|Some Additional Considerations|
|Requirements for the Old Major - Fall 2005|
|Checking Your Progress|
Students graduating with an undergraduate degree in psychology from Rutgers, The State University of New Jersey, have many different aspirations and follow varied career paths after graduation. Thus, our curriculum allows students flexibility in choosing the trajectory and intensity of the psychological training they will receive. Our aim is two-fold, first to prepare students for graduate professional training in neurobiology, cognitive, social, or clinical psychology or a closely related disciplines, and secondly to equip all of our students with the basic concepts and skills in psychology appropriate to match the ever-changing demands of their fast-paced world.
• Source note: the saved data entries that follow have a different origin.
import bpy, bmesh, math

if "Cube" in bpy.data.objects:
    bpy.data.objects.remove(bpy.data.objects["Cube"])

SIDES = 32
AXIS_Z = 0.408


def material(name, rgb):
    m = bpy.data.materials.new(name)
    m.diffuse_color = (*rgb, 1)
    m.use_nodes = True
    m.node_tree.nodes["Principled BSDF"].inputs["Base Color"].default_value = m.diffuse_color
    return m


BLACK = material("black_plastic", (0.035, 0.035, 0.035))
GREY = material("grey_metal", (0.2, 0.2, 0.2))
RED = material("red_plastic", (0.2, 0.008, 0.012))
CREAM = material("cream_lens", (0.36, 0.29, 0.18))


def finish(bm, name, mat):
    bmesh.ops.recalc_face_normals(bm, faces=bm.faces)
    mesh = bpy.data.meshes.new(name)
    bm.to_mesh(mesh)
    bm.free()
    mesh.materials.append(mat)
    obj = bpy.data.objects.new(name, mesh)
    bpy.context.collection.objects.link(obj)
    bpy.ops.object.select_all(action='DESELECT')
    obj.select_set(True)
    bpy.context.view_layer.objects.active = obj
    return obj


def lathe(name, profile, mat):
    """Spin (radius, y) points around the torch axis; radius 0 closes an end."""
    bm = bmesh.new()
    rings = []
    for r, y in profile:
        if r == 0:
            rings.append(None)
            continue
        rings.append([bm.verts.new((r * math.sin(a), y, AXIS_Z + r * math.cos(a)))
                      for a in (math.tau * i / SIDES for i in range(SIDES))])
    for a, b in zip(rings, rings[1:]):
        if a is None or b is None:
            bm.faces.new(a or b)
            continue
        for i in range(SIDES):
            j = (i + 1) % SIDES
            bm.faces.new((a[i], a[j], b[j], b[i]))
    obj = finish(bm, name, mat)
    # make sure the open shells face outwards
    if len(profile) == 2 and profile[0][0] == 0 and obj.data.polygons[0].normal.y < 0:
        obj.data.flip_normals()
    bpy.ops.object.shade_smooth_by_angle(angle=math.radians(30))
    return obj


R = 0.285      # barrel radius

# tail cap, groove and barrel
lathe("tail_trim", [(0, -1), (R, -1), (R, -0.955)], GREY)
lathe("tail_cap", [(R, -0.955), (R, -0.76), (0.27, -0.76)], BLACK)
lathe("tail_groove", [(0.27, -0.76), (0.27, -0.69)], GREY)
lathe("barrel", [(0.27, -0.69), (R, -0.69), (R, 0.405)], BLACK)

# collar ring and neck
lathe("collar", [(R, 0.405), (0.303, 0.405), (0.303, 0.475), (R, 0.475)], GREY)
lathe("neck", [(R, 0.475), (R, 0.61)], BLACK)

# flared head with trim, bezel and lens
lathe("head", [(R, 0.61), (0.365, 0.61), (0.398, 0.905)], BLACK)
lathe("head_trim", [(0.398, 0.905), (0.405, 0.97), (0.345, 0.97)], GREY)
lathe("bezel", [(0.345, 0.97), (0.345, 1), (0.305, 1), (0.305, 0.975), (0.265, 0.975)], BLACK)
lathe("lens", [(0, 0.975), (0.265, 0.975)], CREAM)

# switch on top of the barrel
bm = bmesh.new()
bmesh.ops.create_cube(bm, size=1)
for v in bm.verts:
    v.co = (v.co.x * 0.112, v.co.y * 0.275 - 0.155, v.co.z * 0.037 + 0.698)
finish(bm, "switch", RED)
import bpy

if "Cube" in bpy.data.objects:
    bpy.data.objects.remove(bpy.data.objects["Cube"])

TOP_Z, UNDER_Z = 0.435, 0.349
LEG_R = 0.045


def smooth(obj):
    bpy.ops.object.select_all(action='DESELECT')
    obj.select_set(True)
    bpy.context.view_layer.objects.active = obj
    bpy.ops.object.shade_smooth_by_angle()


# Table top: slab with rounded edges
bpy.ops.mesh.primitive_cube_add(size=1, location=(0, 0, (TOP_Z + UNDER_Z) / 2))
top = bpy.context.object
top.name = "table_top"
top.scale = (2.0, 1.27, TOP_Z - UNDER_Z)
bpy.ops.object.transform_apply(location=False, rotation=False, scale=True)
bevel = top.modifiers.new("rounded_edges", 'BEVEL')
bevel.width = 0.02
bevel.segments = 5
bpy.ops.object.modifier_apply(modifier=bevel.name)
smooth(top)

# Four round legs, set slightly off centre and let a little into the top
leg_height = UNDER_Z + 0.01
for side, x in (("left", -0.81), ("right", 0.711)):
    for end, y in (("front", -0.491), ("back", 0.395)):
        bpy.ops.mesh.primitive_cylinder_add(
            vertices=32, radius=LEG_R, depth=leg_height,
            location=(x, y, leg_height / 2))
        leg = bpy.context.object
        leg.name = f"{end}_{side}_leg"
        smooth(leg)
To accomplish both goals there is a common set of core knowledge and concepts that students must acquire and a common group of skills that all psychology majors should master prior to graduation. In addition to the core knowledge and concepts, students are able to use analytic and quantitative approaches in their research methods, use higher-order cognitive skills to process and apply what is learned, and practice the application of psychological concepts to areas outside the classroom both professionally and for civic engagement. These four learning objectives listed below are consistent with the Rutgers University Learning Goals and the American Psychological Association’s recommendations for undergraduate programs. These are the main goals of the major in psychology
1. Content in Psychology
Students should know the terms, concepts, theoretical perspectives, empirical findings, and historical trends in psychology.
2. Research Methods in Psychology
Students should apply basic research methods in psychology, including research design, data analysis and interpretation, to standard lab problems. Those students pursuing research careers also design new experiments, use a subset of modern laboratory techniques, analyze information and communicate their research effectively in reports that follow American Psychology research report style.
3. Higher-Order Cognitive Skills
Students should be able to use critical thinking, skeptical inquiry, and, when possible, the scientific approach to ask, answer and understand questions related to behavior and mental processes. These skills are tested in different ways in different courses, from conceptual questions on standard tests to critiques of cases to presentation of research or programs or cases.
4. Civic Engagement
Students should have opportunities to apply psychological concepts and content to become engaged citizens. Students may work in an applied setting under the supervision of trained mental health professionals. Here they will integrate academic concepts and ideas with personal observations and provide programmatic and case reports.